Scientists at IBM Research in the US have obtained light from a carbon nanotube by a passing current through it. Phaedon Avouris and co-workers say that the device could be used to fabricate ultrasmall optoelectronics devices for applications in high-speed communications (J A Misewich et al. 2003 Science 300 783).
Light-emitting devices rely on charge carriers - electrons and holes - being brought together so that they can recombine to emit photons. Single-walled carbon nanotubes have been used as field-effect transistors before and now the IBM team has succeeded in obtaining light from them. Previous nanotubes have only emitted light when excited by another light source such as a laser.
Avouris and colleagues used single nanotubes to make a three-terminal FET device. They randomly dispersed the nanotubes - each about 1.4 nanometres in diameter - onto a silicon substrate that contained a 150 nanometre silicon dioxide layer. 'Source' and 'drain' contacts were then added at either end of the device so that electrons and holes could be injected (figure 1). The electrons and holes recombined in the nanotube to emit infrared radiation at wavelengths longer than about 0.8 microns. This included light at a wavelength of 1.5 micrometres, which is widely used in fibre-optic communications (figure 2).

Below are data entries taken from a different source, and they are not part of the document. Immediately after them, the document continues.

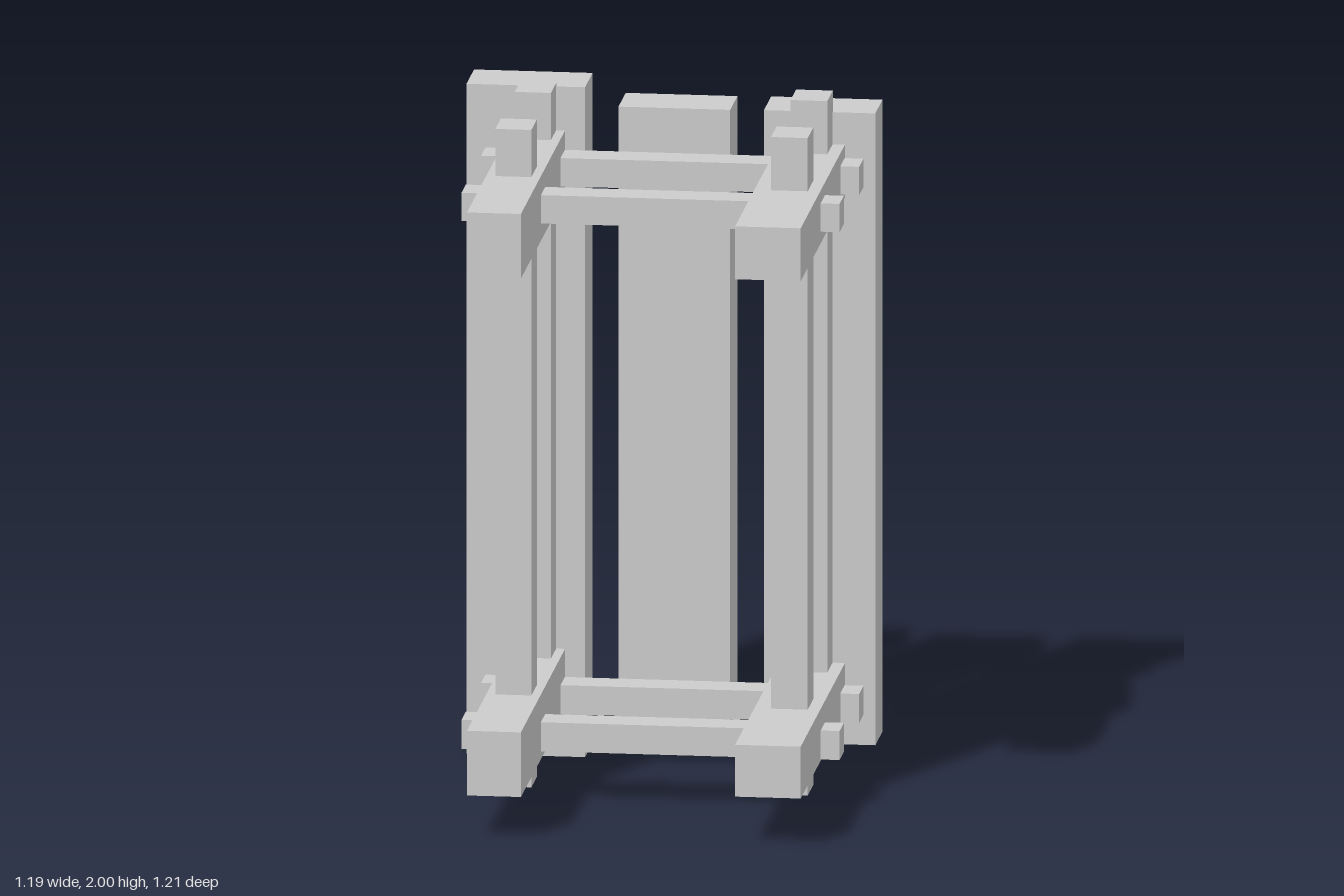
import * as THREE from 'three';

const material = new THREE.MeshStandardMaterial({ color: 0xcccccc, flatShading: true });

// Box spanning [min, max] along each axis
function addBeam(parent, name, [x0, x1], [y0, y1], [z0, z1]) {
  const mesh = new THREE.Mesh(new THREE.BoxGeometry(x1 - x0, y1 - y0, z1 - z0), material);
  mesh.position.set((x0 + x1) / 2, (y0 + y1) / 2, (z0 + z1) / 2);
  mesh.name = name;
  parent.add(mesh);
}

export function createModel() {
  const model = new THREE.Group();
  model.name = 'timberFrame';

  // Back planks, slightly uneven
  addBeam(model, 'rightPlank', [-0.597, -0.252], [0, 1.99], [-0.605, -0.428]);
  addBeam(model, 'middlePlank', [-0.154, 0.171], [0.06, 1.937], [-0.592, -0.422]);
  addBeam(model, 'leftPlank', [0.268, 0.592], [0.06, 1.937], [-0.601, -0.431]);

  // Each side: two posts and two front-to-back beams
  const sides = [
    { name: 'right', post: [-0.441, -0.336], beam: [-0.467, -0.31], heights: [[0.128, 0.32], [1.668, 1.86]] },
    { name: 'left', post: [0.361, 0.468], beam: [0.313, 0.504], heights: [[0.148, 0.302], [1.685, 1.842]] },
  ];
  for (const side of sides) {
    for (const z of [[0.02, 0.15], [-0.436, -0.306]])
      addBeam(model, side.name + 'Post', side.post, [0.047, 2], z);
    for (const y of side.heights)
      addBeam(model, side.name + 'Beam', side.beam, y, [-0.43, 0.602]);
  }

  // Cross rails passing through the side beams
  for (const y of [[0.152, 0.238], [1.72, 1.804]])
    for (const z of [[0.035, 0.137], [-0.422, -0.32]])
      addBeam(model, 'crossRail', [-0.541, 0.559], y, z);

  return model;
}
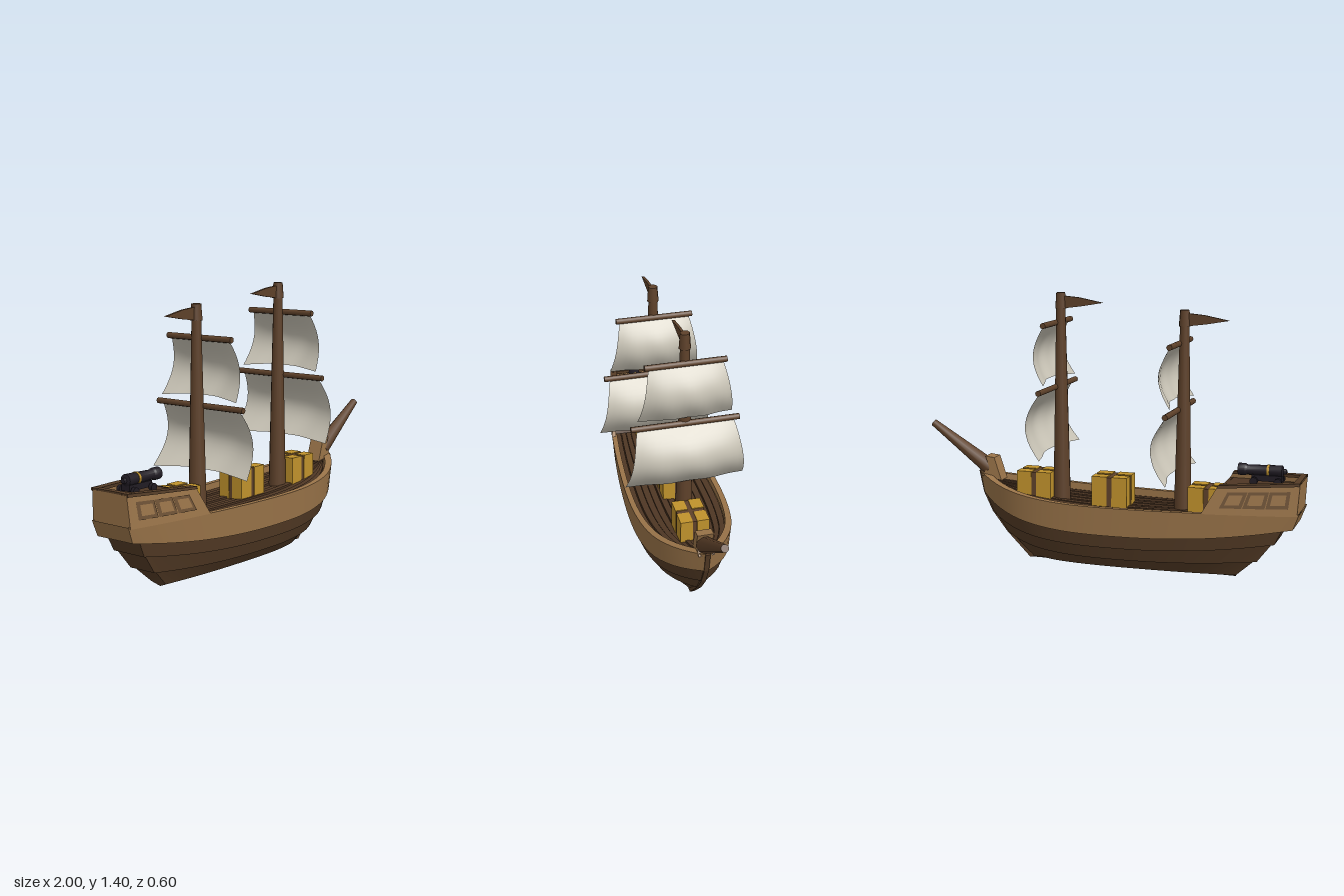
import * as THREE from 'three';
import { toCreasedNormals } from 'three/addons/utils/BufferGeometryUtils.js';

const mat = (name, color, side = THREE.FrontSide) => {
  const m = new THREE.MeshStandardMaterial({ color, side });
  m.name = name;
  return m;
};
const D = THREE.DoubleSide;
const M = {
  hull: mat('dark hull wood', 0x553c26, D),
  tan: mat('light trim wood', 0x9a7449, D),
  deck: mat('deck wood', 0x4f3724, D),
  spar: mat('mast wood', 0x5e412a),
  sail: mat('sail cloth', 0xc9c4b6, D),
  gold: mat('crate yellow', 0xc0922c),
  iron: mat('black iron', 0x211c24),
  pane: mat('window shade', 0x6f5235, D),
};

function add(parent, name, geometry, material, x = 0, y = 0, z = 0) {
  const mesh = new THREE.Mesh(geometry, material);
  mesh.name = name;
  mesh.position.set(x, y, z);
  parent.add(mesh);
  return mesh;
}

// surface through rows of [x, y, z] points
function loft(rows, crease = 0.5) {
  const p = [];
  for (let i = 0; i + 1 < rows.length; i++) {
    for (let j = 0; j + 1 < rows[i].length; j++) {
      const a = rows[i][j], b = rows[i][j + 1], c = rows[i + 1][j + 1], d = rows[i + 1][j];
      p.push(...a, ...b, ...c, ...a, ...c, ...d);
    }
  }
  const g = new THREE.BufferGeometry();
  g.setAttribute('position', new THREE.Float32BufferAttribute(p, 3));
  g.computeVertexNormals();
  return toCreasedNormals(g, crease);
}

const lerp = THREE.MathUtils.lerp;
const range = (n, f) => Array.from({ length: n + 1 }, (_, i) => f(i / n));

// half width of the deck plan along the ship
const PLAN = [[-1, 0.115], [-0.8, 0.16], [-0.55, 0.202], [-0.2, 0.235], [0.1, 0.245],
  [0.3, 0.23], [0.45, 0.195], [0.57, 0.135], [0.65, 0.075], [0.715, 0.012]];
function plan(x) {
  let i = 0;
  while (i < PLAN.length - 2 && x > PLAN[i + 1][0]) i++;
  const [x0, w0] = PLAN[i], [x1, w1] = PLAN[i + 1];
  const slope = (k) => {
    const a = PLAN[Math.max(k - 1, 0)], b = PLAN[Math.min(k + 1, PLAN.length - 1)];
    return (b[1] - a[1]) / (b[0] - a[0]);
  };
  const h = x1 - x0, t = (x - x0) / h, t2 = t * t, t3 = t2 * t;
  return (2 * t3 - 3 * t2 + 1) * w0 + (t3 - 2 * t2 + t) * h * slope(i)
    + (3 * t2 - 2 * t3) * w1 + (t3 - t2) * h * slope(i + 1);
}

// one hull line: mid height, stern rise, bow rise, stern x, bow x, width, inset
const line = (y, ys, yb, xs, xb, w, inset = 0) => (s) => {
  const u = s * 2 - 1;
  const z = Math.max(plan(-1 + 1.715 * s) / 0.245 * w - inset, 0.002);
  return [lerp(xs, xb, s), y + (u < 0 ? ys * u * u : yb * u ** 3), z];
};
const mirror = (p) => [p[0], p[1], -p[2]];
const RAIL = line(0.36, 0.01, 0.09, -1, 0.715, 0.245);
const DECK = line(0.322, 0.01, 0.09, -0.98, 0.69, 0.243, 0.026);
const BAND = [DECK, line(0.36, 0.01, 0.09, -0.985, 0.69, 0.245, 0.028), RAIL,
  line(0.215, 0.075, 0.12, -0.97, 0.695, 0.236)];
const STRAKES = [BAND[3],
  line(0.22, 0.07, 0.12, -0.92, 0.69, 0.222), line(0.145, 0.06, 0.09, -0.88, 0.645, 0.206),
  line(0.15, 0.06, 0.09, -0.87, 0.64, 0.192), line(0.075, 0.03, 0.055, -0.79, 0.565, 0.163),
  line(0.08, 0.03, 0.055, -0.78, 0.56, 0.15), line(0.018, 0, 0, -0.68, 0.435, 0.1),
  line(0, 0, 0, -0.67, 0.43, 0)];

function buildHull(ship) {
  const shell = (name, lines, capLines, material) => {
    const left = lines.map((f) => range(36, f));
    add(ship, name + 'Left', loft(left), material);
    add(ship, name + 'Right', loft(left.map((r) => r.map(mirror))), material);
    add(ship, name + 'Stern', loft(capLines.map((f) => [f(0), mirror(f(0))])), material);
  };
  shell('gunwale', BAND, BAND.slice(2), M.tan);
  shell('planking', STRAKES, STRAKES, M.hull);

  // deck of slightly uneven planks
  const planks = 12, edges = [];
  for (let k = 0; k < planks; k++) {
    const dy = ((k * 5) % 3) * 0.004;
    edges.push([k / planks, dy], [(k + 0.9) / planks, dy], [(k + 0.92) / planks, -0.006], [(k + 1) / planks, -0.006]);
  }
  add(ship, 'deck', loft(range(30, (s) => {
    const [x, y, z] = DECK(s);
    return edges.map(([f, dy]) => [x, y + dy, z * (1 - 2 * f)]);
  }), 0.3), M.deck);

  // stem post along the bow
  const stem = [[0.43, 0], [0.56, 0.13], [0.642, 0.235], [0.69, 0.335], [0.715, 0.45]];
  const shape = new THREE.Shape([...stem.map(([x, y]) => new THREE.Vector2(x + 0.008, y)),
    ...stem.slice().reverse().map(([x, y]) => new THREE.Vector2(x - 0.03, y + 0.005))]);
  add(ship, 'stemPost', new THREE.ExtrudeGeometry(shape, { depth: 0.024, bevelEnabled: false }), M.hull, 0, 0, -0.012);

  // knee that carries the bowsprit
  const knee = new THREE.Shape([[0.585, 0.41], [0.625, 0.53], [0.675, 0.535], [0.655, 0.48], [0.7, 0.43]]
    .map(([x, y]) => new THREE.Vector2(x, y)));
  add(ship, 'bowKnee', new THREE.ExtrudeGeometry(knee, { depth: 0.08, bevelEnabled: false }), M.tan, 0, 0, -0.04);
  const sprit = add(ship, 'bowsprit', new THREE.CylinderGeometry(0.019, 0.044, 0.4, 10), M.spar, 0.823, 0.577, 0);
  sprit.rotation.z = -Math.atan2(0.32, 0.22);
}

// point on the stern castle wall: u from stern to front, v upward
function castle(u, v, out = 0) {
  const x = lerp(lerp(-0.99, -1, v), lerp(-0.535, -0.61, v), u);
  return [x, lerp(0.36, lerp(0.515, 0.495, u), v), plan(x) * lerp(1.01, 0.93, v) + out];
}

function buildSternCastle(ship) {
  const g = new THREE.Group();
  g.name = 'sternCastle';
  ship.add(g);
  for (const side of [1, -1]) {
    const fix = (p) => (side > 0 ? p : mirror(p));
    const patch = (name, u0, u1, v0, v1, out, material) => add(g, name,
      loft(range(6, (a) => range(1, (b) => fix(castle(lerp(u0, u1, a), lerp(v0, v1, b), out)))), 0.3), material);
    const wall = [[0, 0], [1, 0], [1, -0.022], [0, -0.022]];
    add(g, 'castleWall', loft(range(8, (u) => wall.map(([v, o]) => fix(castle(u, v, o))))), M.tan);
    add(g, 'wallEnd', loft([[castle(1, 0), castle(1, 1)], [castle(1, 0, -0.022), castle(1, 1, -0.022)]].map((r) => r.map(fix))), M.tan);
    // top rail
    const rail = [[0.96, 0.008], [1.06, 0.008], [1.06, -0.03], [0.96, -0.03], [0.96, 0.008]];
    add(g, 'castleRail', loft(range(8, (u) => rail.map(([v, o]) => fix(castle(u, v, o))))), M.hull);
    // windows
    for (let k = 0; k < 3; k++) {
      const u = 0.12 + k * 0.25;
      patch('windowFrame', u - 0.02, u + 0.22, 0.24, 0.8, 0.005, M.pane);
      patch('windowPane', u + 0.02, u + 0.18, 0.36, 0.7, 0.009, M.tan);
    }
  }
  const across = (pts) => loft(pts.map((p) => [p, mirror(p)]));
  add(g, 'sternWall', across([castle(0, 0), castle(0, 1)]), M.tan);
  add(g, 'sternRail', new THREE.BoxGeometry(0.03, 0.018, 0.22), M.hull, -0.983, 0.515, 0);
  add(g, 'castleFloor', across(range(6, (u) => castle(u, 0.8, -0.01))), M.deck);
  add(g, 'castleBulkhead', across([castle(0.94, 0, -0.01), castle(0.96, 0.82, -0.01)]), M.deck);

  // cannon on its carriage
  const cannon = new THREE.Group();
  cannon.name = 'cannon';
  cannon.position.set(-0.8, 0.553, 0);
  g.add(cannon);
  const profile = [[0, -0.118], [0.012, -0.114], [0.014, -0.1], [0.03, -0.094], [0.028, -0.03], [0.024, 0.08],
    [0.03, 0.09], [0.03, 0.125], [0.016, 0.125], [0.014, 0.09], [0, 0.09]].map(([r, y]) => new THREE.Vector2(r, y));
  add(cannon, 'barrel', toCreasedNormals(new THREE.LatheGeometry(profile, 14), 0.6), M.iron).rotation.z = -Math.PI / 2;
  add(cannon, 'barrelRing', new THREE.CylinderGeometry(0.031, 0.031, 0.012, 14), M.gold, -0.025).rotation.z = Math.PI / 2;
  add(cannon, 'carriage', new THREE.BoxGeometry(0.15, 0.03, 0.05), M.iron, -0.02, -0.035, 0);
  for (const x of [-0.08, 0.04]) for (const z of [-0.045, 0.045]) {
    add(cannon, 'wheel', new THREE.CylinderGeometry(0.02, 0.02, 0.018, 10), M.iron, x, -0.047, z).rotation.x = Math.PI / 2;
  }
}

// square sail hung from a yard
function buildSail(parent, name, x, top, bottom, wTop, wBottom, bulge) {
  const rows = range(14, (v) => range(16, (t) => {
    const u = t * 2 - 1, mid = 1 - u * u;
    const wave = 0.004 * Math.sin(u * 9 + v * 5) * v;
    return [x + bulge * Math.sin(Math.PI * v) * (0.8 + 0.2 * mid) + v * (0.045 * mid - 0.02) + wave,
      lerp(top, bottom, v) + 0.015 * mid * v, u * lerp(wTop, wBottom, Math.pow(v, 0.8))];
  }));
  add(parent, name, loft(rows, 1), M.sail);
}

function buildMast(ship, name, x, top, upper, lower) {
  const g = new THREE.Group();
  g.name = name;
  ship.add(g);
  const h = top - 0.31;
  add(g, 'mastPole', new THREE.CylinderGeometry(0.022, 0.046, h, 12), M.spar, x, 0.31 + h / 2, 0);
  add(g, 'mastCap', new THREE.CylinderGeometry(0.024, 0.03, 0.08, 8), M.spar, x, top - 0.04, 0);
  const flag = new THREE.Shape([[0, 0.03], [-0.09, 0.022], [-0.215, -0.002], [-0.1, -0.022], [0, -0.035]]
    .map(([a, b]) => new THREE.Vector2(a, b)));
  add(g, 'pennant', new THREE.ExtrudeGeometry(flag, { depth: 0.014, bevelEnabled: false }), M.spar, x - 0.01, top - 0.045, -0.007);
  const yard = (y, half) => {
    add(g, 'yard', new THREE.CylinderGeometry(0.015, 0.015, half * 2, 8), M.spar, x + 0.022, y, 0).rotation.x = Math.PI / 2;
  };
  yard(upper, 0.2);
  yard(lower, 0.27);
  buildSail(g, 'upperSail', x + 0.026, upper - 0.005, upper - 0.295, 0.18, 0.235, 0.068);
  buildSail(g, 'lowerSail', x + 0.026, lower - 0.005, lower - 0.335, 0.24, 0.3, 0.095);
}

// crate: four blocks bound by a dark cross strap
function buildCrate(ship, x, z, top) {
  const g = new THREE.Group();
  g.name = 'crate';
  g.position.set(x, top, z);
  ship.add(g);
  const h = top - 0.315;
  add(g, 'strap', new THREE.BoxGeometry(0.178, h, 0.138), M.spar, 0, -h / 2 - 0.004, 0);
  for (const sx of [-1, 1]) for (const sz of [-1, 1]) {
    add(g, 'crateBlock', new THREE.BoxGeometry(0.08, h, 0.062), M.gold, sx * 0.053, -h / 2, sz * 0.042);
  }
}

export function createModel() {
  const ship = new THREE.Group();
  ship.name = 'sailingShip';
  buildHull(ship);
  buildSternCastle(ship);
  buildMast(ship, 'foreMast', 0.26, 1.4, 1.248, 0.92);
  buildMast(ship, 'aftMast', -0.39, 1.33, 1.165, 0.835);
  buildCrate(ship, -0.53, -0.013, 0.46);
  buildCrate(ship, -0.025, -0.013, 0.48);
  buildCrate(ship, 0.39, 0, 0.477);
  return ship;
}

The device does not rely on doping to create charge carriers, as silicon transistors do, but is 'biased' so that one part of the nanotube conducts electrons while the other conducts holes. This is achieved by the formation of Schottky barriers - potential barriers that electrons can tunnel through - at the source and drain.
The wavelength of the emission is determined by the band gap of the nanotube, which depends on the diameter of the nanotube. Changing the thickness of the silicon dioxide layer and using other materials to construct the device might improve the overall efficiency according to the IBM team.
Belle DumÄ is Science Writer at PhysicsWeb